Possibly the most interesting aspect from the production side of Tomb of the Cybermen is that the story was incomplete until 1992. Before that magical day, episode three existed as audio, and what an audio it seemed to be. A Cyberman manhandled Toberman like a rag doll. An army of Cybermats attacked the archaeological crew. There was a daring escape from the catacombs of the Cyber city. With only the audio and the imagination, this episode seemed the crowning jewel on the best Cyberman story Doctor Who had ever done. That was the fan opinion, at any rate. Imagine the excitement when episode three was found in a shed in Hong Kong.
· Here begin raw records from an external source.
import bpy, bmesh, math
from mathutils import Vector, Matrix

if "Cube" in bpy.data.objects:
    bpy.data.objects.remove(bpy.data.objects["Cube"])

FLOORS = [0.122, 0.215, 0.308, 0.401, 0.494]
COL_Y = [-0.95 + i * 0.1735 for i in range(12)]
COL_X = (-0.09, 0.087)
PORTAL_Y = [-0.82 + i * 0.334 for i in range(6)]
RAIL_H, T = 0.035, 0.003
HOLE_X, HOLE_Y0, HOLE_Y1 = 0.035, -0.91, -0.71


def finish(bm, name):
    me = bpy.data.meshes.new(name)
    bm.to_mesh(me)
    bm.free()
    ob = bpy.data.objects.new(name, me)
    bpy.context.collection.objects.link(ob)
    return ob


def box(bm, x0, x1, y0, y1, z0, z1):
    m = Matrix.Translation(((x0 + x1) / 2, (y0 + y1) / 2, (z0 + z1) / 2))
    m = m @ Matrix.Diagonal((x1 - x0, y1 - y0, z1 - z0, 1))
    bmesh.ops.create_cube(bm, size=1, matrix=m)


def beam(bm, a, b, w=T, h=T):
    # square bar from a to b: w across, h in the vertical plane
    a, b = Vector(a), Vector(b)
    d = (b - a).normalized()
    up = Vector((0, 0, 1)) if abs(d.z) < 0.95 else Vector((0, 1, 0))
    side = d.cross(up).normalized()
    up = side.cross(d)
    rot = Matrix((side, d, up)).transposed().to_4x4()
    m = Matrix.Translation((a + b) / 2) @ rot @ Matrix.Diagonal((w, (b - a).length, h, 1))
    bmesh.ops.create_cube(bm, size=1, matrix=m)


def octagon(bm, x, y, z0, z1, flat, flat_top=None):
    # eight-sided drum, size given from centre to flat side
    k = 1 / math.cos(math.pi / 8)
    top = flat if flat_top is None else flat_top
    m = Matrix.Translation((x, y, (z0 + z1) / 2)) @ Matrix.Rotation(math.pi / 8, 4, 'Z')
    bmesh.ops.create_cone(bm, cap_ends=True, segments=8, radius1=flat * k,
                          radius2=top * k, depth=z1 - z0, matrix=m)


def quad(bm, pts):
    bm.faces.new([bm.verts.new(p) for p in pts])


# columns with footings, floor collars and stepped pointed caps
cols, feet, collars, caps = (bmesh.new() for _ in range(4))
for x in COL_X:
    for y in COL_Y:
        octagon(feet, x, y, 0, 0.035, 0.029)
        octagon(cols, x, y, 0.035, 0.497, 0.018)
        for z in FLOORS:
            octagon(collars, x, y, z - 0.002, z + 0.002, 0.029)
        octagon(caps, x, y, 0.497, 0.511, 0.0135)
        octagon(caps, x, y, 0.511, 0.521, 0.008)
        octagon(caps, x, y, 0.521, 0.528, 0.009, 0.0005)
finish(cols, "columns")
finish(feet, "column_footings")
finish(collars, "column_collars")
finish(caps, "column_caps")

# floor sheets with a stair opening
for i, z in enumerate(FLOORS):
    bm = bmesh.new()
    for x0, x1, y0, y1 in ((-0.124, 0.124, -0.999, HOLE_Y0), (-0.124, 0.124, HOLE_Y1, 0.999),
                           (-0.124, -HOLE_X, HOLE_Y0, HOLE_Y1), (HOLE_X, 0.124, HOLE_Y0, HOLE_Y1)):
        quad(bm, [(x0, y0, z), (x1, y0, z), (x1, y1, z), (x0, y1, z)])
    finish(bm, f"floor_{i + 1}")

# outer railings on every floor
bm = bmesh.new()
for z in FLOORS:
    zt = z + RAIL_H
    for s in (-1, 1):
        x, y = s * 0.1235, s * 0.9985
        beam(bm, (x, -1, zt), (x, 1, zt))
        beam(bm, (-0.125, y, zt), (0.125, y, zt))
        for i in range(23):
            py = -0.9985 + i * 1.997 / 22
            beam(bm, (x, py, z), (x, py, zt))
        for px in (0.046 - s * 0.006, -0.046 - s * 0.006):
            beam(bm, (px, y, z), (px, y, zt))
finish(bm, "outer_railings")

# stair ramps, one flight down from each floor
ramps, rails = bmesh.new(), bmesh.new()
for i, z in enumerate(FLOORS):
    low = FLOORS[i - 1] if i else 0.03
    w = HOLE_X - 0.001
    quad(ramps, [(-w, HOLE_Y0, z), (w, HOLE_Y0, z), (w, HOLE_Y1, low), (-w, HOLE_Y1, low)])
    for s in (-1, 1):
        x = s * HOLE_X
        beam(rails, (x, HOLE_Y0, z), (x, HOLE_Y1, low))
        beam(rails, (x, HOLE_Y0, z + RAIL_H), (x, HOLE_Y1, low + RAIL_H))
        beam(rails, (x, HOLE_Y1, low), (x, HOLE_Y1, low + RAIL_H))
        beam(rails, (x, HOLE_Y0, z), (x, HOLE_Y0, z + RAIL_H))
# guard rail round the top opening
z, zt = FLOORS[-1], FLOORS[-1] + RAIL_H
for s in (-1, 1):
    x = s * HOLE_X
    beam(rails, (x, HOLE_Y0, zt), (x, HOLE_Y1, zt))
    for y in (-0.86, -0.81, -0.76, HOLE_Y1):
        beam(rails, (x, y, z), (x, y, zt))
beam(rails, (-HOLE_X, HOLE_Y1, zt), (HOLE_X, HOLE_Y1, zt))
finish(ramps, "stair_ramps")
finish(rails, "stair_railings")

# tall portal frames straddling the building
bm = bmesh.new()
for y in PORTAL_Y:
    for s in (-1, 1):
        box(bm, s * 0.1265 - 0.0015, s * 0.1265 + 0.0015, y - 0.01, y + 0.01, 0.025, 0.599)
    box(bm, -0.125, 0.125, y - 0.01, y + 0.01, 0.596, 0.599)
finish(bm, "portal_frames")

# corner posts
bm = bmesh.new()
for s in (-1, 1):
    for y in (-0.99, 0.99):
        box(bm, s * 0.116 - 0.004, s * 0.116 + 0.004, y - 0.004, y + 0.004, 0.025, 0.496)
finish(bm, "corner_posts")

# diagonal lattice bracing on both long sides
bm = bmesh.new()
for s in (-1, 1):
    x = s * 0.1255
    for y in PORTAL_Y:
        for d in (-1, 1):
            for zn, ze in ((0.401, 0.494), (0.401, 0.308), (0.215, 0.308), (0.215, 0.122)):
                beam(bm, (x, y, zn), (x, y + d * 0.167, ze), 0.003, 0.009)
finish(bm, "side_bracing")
Unfortunately, the production quality was about the same as the other three episodes in the serial. Imagine that. In addition, the Cybermats seemed to have extreme difficulty moving at times. The wires on Toberman were grossly visible, and the direction the action scenes in particular seemed less effective than the dialogue heavy scenes. Tomb of the Cybermen became the model of high expectation meeting extreme disappointment. Even today, when a story is considered high quality based on nothing more than the audio and a few stills, the disappointment of Tomb is invoked as the bitter point where imagination meets reality. Which is a bit unfair, as I think Tomb is still a good story. But then, I don’t have the baggage that many fans do. I didn’t see Tomb until 200-whatever, so I didn’t have my expectations dashed. Sure, I would love to see more menacing Cybermats, but the story largely worked for me. Okay, I guess I’m giving my opinions away too soon. Full review will be up Thursday.